Pity the Texas Rangers. Starting at ‘Now Prince Fielder needs neck surgery’ and suddenly arriving at, ‘Is Ron Washington a rapist?’, I cannot remember a more flat-out disastrous season for a team that was expected to at least be a marginal contender. The litany of suffering that was disclosed in Anno Domini 2014 is something that no true baseball fan should ever have to experience, so it’s a good thing it occurred in the DFW Metroplex, where there are few to be found. Alas, something has to fill the long months before you can watch high schoolers make themselves brain-dead, so the Rangers are expected to play again in 2015. There’s a risk in trying to over-correct for the freak nature of last year. How quickly can a team put a year like that behind them? The Red Sox had a dumpster fire 2012 and won the World Series in 2013, but they made over the entire team in the process. The Rangers haven’t done much of consequence except hire a new manager and hope for better health. Will it be enough? Will Choo bounce back? Will Fielder ever be the same hitter? Will Jurickson Profar be ready to play after missing a crucial year of development? Will Adrian Beltre show his age? Yovani Gallardo and Ross Detwiler could be good fits, and Yu Darvish has an outside chance at a Cy Young Award, or another 26-out no-hitter. But it’s hard to imagine the Rangers getting back on track quickly enough to compete.

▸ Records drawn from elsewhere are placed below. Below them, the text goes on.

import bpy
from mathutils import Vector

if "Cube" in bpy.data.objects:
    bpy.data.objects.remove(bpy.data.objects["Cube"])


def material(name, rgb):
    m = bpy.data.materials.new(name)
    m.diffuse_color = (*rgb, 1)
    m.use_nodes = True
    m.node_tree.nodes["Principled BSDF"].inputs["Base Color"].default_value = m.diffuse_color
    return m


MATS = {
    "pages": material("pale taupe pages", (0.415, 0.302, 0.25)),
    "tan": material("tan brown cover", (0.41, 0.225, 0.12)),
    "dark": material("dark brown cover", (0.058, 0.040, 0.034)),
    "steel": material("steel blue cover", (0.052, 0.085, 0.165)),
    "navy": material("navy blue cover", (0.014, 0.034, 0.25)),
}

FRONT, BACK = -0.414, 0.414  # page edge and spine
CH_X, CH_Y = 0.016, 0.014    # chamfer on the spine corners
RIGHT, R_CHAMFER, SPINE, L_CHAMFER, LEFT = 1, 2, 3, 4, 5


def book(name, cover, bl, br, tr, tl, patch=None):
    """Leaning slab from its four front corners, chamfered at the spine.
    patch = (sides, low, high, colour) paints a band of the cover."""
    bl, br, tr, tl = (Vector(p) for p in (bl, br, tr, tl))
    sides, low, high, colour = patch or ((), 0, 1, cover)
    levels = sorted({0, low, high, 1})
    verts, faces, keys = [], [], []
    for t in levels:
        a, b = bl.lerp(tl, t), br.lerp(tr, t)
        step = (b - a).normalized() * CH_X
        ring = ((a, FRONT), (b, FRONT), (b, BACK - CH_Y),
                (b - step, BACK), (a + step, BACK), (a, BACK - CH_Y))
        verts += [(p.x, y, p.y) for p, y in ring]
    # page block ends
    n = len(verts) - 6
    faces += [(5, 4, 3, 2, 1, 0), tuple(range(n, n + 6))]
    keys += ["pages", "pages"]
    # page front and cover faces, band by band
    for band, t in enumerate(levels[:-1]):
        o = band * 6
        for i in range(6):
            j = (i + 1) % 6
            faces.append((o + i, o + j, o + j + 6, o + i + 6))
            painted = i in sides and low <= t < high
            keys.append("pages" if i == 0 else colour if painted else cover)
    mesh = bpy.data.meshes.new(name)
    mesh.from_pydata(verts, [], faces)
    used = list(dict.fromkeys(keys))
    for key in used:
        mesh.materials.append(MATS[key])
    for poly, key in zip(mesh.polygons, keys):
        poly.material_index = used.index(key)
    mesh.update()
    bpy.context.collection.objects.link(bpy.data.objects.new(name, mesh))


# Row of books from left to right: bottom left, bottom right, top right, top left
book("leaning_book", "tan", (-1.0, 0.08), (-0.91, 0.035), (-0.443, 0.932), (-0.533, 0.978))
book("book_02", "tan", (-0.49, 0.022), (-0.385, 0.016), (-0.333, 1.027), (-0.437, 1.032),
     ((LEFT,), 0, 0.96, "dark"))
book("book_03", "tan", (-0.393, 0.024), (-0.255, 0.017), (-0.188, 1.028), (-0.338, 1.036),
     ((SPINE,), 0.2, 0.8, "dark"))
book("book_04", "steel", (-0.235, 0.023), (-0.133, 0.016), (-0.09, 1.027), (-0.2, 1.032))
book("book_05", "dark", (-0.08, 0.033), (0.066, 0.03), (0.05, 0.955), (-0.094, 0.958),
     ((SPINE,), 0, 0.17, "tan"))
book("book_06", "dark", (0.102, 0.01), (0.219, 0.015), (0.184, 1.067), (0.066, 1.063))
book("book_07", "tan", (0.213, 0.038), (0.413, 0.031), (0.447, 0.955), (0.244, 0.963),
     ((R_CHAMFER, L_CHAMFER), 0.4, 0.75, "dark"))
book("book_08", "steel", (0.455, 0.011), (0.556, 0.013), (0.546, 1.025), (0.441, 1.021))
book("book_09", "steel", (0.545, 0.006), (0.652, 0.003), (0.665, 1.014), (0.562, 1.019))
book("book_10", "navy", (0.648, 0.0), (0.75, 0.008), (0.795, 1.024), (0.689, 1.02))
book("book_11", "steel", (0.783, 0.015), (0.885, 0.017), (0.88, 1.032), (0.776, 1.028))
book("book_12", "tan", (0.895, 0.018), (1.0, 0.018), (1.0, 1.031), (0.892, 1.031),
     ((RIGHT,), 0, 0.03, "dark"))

The Houston Astros added 19 wins from 2013 to 2014, however I don’t think a similar jump is in the offing for 2015. The Astros mostly made moves to consolidate the gains they made last season while waiting for some of their young players to take the next step forward. They added solid regulars via trade in Luis Valbuena and Evan Gattis, whose bare-knuckled, righty power and quintessential DH-ness should help him thrive at Minute Maid Park. (Will he out-homer Chris Carter? I’d take that bet.) They made a couple of smart free agent pickups with Jed Lowrie and Colby Rasmus, whose deal is by far the best of the offseason in terms of upside-per-dollar. All of a sudden, you have a real major league lineup, featuring one of the best pure hitters in the game in Jose Altuve, and there’s no position on the field where the Astros are simply closing their eyes and praying. Could they play .500 baseball? Maybe, if everything breaks right for them. And if everything breaks right for departed centerfielder Dexter Fowler, who had a .375 OBP from the leadoff spot in his one year in Houston before being traded, he will someday meet that one special team that will appreciate him for who he truly is.
AL West 2015 Projected Standings
Seattle Mariners 90 72
Los Angeles Angels 86 76
Oakland Athletics 85 77
Texas Rangers 79 83
Houston Astros 78 84
Feature Image: Via Columbian.com